Influenced by his friendship with the orchestrator Gil Evans, who had a passion for the impressionist composers Fauré, Ravel and de Falla, and who had helped to create a "sound [that] hung like a cloud" for the 1940s bandleader Claude Thornhill, Davis was ready for something different. Together, he and Evans began to work on a totally new concept. In their 1958 reworking of Gershwin's Porgy and Bess, writes Williams, there was often "virtually no forward momentum" and Davis played "a role almost analogous to that of a cantor or a muezzin, intoning sacred texts to an enraptured multitude". The idea taking shape was of keeping chordal movement to the minimum, and allowing the music to billow and stretch much more freely, using modal harmonies known to the world for centuries - from Indian ragas to Gregorian plainsong - but whose latitudes and spaces had been shut out by the rigid hierarchies of western classical composition. These had informed popular music, and hence jazz, too.

Beginnings, endings, the received notions of theme, variation, development and recapitulation (again, close in spirit at least to classical sonata form) - all these were recast, if not discarded entirely. Davis, writes Williams, introduced "open-ended structures to replace the tyranny of chorus-repetition". And, to a great degree, it was this move that has led to Kind of Blue becoming, as the author says, "the only jazz album" many people own. The open-ended structure allowed it to gain popular appeal as "the most exquisitely refined of ambient music". At the same time it is, as he puts it, the one recording many jazz fanatics would risk saving "from a burning house".

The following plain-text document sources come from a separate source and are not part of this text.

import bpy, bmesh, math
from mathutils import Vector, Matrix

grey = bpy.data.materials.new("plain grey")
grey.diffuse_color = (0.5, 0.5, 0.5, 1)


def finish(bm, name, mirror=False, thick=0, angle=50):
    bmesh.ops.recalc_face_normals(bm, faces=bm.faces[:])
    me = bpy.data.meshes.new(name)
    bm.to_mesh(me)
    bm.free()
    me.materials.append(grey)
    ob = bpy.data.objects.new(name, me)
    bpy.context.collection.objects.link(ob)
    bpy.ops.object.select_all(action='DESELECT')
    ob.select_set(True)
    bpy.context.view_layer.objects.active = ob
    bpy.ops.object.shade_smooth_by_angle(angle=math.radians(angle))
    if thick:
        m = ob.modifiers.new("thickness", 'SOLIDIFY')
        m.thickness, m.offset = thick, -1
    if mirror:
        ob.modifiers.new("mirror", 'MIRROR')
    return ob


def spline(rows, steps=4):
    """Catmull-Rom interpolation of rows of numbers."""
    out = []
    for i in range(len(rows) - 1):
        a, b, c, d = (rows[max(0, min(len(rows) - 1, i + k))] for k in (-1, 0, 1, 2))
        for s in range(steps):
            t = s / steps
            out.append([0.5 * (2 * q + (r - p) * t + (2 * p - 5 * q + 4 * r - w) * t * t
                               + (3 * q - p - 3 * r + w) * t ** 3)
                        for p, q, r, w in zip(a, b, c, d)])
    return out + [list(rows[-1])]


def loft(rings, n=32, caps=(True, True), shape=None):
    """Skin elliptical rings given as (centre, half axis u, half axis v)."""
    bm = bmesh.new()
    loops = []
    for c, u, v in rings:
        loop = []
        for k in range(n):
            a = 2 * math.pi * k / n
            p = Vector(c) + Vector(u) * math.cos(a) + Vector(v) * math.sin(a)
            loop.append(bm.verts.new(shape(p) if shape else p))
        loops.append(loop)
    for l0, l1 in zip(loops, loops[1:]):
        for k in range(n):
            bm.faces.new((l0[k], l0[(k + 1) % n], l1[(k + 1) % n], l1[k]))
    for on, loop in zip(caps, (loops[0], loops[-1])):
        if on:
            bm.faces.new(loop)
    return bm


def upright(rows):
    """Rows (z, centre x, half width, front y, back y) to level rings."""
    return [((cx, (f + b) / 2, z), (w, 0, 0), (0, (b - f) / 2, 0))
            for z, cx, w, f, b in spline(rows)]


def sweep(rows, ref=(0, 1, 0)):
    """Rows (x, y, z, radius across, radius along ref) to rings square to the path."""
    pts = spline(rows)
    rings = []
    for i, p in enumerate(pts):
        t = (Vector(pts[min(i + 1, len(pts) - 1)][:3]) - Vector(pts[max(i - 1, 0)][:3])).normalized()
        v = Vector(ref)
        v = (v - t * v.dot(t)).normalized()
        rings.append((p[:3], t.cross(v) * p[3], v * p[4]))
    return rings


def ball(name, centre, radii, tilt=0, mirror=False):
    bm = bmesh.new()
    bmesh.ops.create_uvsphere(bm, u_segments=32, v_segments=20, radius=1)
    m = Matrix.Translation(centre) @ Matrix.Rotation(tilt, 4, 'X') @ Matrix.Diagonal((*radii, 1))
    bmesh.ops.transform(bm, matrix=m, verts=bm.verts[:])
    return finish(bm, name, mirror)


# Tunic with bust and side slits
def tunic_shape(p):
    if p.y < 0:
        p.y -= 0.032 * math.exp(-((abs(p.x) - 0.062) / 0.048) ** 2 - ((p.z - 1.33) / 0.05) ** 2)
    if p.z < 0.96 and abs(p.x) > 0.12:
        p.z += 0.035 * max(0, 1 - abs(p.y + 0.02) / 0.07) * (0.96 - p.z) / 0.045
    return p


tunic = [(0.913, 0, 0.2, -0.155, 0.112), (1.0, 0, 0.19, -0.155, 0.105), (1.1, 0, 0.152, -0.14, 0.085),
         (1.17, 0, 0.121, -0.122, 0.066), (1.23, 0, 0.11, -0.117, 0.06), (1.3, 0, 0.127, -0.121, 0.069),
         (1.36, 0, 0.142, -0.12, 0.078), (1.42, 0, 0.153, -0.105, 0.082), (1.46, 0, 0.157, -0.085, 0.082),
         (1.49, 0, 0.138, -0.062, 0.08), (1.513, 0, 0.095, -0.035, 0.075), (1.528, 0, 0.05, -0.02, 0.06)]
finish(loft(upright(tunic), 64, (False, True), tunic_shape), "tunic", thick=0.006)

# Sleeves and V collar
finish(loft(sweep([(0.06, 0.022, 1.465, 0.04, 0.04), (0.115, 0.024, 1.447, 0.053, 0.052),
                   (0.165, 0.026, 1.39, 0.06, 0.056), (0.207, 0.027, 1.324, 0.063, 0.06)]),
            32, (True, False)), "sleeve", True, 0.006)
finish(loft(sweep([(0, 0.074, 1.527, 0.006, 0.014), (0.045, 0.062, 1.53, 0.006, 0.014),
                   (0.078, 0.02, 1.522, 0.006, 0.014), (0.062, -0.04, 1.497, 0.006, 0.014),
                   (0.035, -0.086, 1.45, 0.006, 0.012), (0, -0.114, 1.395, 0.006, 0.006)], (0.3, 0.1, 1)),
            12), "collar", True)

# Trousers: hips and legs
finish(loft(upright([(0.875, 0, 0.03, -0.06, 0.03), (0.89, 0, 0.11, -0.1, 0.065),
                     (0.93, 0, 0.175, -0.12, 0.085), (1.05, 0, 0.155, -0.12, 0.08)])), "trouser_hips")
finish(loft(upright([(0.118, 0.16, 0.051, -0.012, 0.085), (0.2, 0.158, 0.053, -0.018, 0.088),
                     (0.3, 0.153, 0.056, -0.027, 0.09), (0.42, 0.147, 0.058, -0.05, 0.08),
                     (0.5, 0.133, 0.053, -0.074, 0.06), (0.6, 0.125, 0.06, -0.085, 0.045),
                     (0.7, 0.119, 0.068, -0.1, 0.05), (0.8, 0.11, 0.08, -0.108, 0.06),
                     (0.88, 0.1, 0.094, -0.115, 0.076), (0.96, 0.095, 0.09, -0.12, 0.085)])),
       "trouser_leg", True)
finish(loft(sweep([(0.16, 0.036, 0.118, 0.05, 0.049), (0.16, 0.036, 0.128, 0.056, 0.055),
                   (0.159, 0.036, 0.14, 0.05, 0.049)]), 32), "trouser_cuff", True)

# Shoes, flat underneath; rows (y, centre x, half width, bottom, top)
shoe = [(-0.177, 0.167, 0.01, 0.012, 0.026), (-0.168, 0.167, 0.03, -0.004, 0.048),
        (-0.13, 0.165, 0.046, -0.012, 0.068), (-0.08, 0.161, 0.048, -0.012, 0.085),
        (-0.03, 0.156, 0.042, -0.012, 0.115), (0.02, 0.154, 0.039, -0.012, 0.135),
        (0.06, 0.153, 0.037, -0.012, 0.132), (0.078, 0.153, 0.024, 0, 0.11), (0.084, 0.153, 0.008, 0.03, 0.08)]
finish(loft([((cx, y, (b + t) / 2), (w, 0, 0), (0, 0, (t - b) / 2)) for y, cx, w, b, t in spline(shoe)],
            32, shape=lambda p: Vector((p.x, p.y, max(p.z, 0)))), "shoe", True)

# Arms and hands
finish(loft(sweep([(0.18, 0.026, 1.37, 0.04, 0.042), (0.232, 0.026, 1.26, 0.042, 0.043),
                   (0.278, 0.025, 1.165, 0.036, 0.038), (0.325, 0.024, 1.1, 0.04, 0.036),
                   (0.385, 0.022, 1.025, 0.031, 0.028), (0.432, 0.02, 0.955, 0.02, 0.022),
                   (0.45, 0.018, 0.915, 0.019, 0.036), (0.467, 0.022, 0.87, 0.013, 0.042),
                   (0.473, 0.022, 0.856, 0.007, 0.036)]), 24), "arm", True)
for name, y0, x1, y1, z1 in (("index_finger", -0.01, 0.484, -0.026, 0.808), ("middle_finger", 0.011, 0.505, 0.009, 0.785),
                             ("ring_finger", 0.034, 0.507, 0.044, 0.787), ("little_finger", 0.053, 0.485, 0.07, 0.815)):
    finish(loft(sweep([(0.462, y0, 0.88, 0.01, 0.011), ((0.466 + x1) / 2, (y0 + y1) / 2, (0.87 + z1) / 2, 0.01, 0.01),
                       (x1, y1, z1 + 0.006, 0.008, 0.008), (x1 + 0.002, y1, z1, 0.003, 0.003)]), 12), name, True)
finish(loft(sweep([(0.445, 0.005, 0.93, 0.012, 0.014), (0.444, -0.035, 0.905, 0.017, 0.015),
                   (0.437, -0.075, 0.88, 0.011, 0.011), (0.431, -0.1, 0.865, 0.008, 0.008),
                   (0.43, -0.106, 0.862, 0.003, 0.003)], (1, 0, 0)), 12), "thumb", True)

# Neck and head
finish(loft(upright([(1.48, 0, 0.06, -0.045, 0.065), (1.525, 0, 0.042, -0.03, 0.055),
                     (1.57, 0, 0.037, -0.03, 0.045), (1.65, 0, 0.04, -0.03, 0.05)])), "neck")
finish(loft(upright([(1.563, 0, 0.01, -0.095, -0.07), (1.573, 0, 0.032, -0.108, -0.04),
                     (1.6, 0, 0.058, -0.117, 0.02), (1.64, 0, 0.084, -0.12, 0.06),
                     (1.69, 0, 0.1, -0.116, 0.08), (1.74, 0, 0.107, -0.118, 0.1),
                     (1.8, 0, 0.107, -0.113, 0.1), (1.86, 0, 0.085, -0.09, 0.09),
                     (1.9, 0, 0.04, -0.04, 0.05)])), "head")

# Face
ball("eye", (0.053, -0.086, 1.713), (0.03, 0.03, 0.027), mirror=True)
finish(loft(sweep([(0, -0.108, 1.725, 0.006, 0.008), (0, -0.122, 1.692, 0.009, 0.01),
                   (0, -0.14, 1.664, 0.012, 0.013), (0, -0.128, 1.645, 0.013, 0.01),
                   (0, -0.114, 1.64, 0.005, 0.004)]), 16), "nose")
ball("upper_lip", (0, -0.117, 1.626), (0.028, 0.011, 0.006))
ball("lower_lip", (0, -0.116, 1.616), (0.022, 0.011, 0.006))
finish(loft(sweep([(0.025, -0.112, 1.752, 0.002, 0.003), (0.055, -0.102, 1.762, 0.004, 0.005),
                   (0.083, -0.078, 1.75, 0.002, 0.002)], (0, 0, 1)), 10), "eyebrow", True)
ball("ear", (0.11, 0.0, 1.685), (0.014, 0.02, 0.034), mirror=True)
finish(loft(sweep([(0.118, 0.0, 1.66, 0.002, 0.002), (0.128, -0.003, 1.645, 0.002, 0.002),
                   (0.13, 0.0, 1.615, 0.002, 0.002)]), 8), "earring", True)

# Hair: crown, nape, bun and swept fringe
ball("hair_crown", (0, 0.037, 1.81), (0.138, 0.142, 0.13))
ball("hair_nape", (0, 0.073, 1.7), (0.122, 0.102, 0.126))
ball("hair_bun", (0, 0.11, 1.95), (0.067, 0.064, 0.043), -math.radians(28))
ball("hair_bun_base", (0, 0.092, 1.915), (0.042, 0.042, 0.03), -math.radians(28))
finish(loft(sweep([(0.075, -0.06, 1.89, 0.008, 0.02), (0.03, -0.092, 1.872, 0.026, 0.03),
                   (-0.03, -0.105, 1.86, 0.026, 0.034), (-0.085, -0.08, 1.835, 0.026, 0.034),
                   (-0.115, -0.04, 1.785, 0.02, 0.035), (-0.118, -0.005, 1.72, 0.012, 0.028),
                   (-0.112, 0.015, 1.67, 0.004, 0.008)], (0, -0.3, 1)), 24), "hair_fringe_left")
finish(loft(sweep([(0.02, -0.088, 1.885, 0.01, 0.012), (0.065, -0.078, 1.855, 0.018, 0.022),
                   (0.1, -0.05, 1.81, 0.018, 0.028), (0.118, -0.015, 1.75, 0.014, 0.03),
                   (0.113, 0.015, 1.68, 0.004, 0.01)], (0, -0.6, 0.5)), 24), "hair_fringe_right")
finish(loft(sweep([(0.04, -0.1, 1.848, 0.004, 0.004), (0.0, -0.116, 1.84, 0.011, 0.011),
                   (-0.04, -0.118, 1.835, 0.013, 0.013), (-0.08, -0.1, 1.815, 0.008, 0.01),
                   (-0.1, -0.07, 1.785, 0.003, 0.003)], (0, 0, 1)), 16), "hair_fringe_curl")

No one could disagree with Williams when he connects this with the developments of John Coltrane, who played on Kind of Blue. Trane's shocking demolition of the dainty brickwork of Rodgers and Hammerstein's "My Favourite Things", which he stripped back to a brutal but dazzling modal exploration in E minor and E major, owes an obvious debt, as does his own masterpiece A Love Supreme. And he quotes the composer Terry Riley at length to make his case that the minimalist movement was highly influenced by what Davis was doing. But here his argument begins to lose a little of its strength.

Steve Reich, for instance, has repeatedly stressed the importance of his hearing the drummer Kenny Clarke as a teenager in New York for his later work in what he likes to call "pulse" - rather than "minimalist" - music. Progressions in jazz were clearly key, but to imply that it was all down to Kind of Blue is making too big a claim. Williams may be on the mark in noting the album's sympathy with the harmonic stasis of funk, and perhaps he is right, too, when he writes "no doubt [John] Adams's love of Kind of Blue propelled him towards the modal investigations of Phrygian Gates (1977)". But when he extends the web to Brian Eno, the Velvet Underground and the 12-inch disco mix, one can't help but feel that Davis was just one of many fathers to these successes.

This is only a quibble, however. Williams makes an elegant and expansive argument for an album that I, for one, could not bear to be parted from and have returned to frequently in the 20 or so years since I first heard it. Make way on the shelf; this latest book on jazz's great "Prince of Darkness" has earned its place.

The Blue Moment: Miles Davis's Kind of Blue and the Remaking of Modern Music
Richard Williams
Faber & Faber, 320pp, £14.99

Sholto Byrnes is a Contributing Editor to the New Statesman

This article first appeared in the 24 August 2009 issue of the New Statesman, Is Google Evil?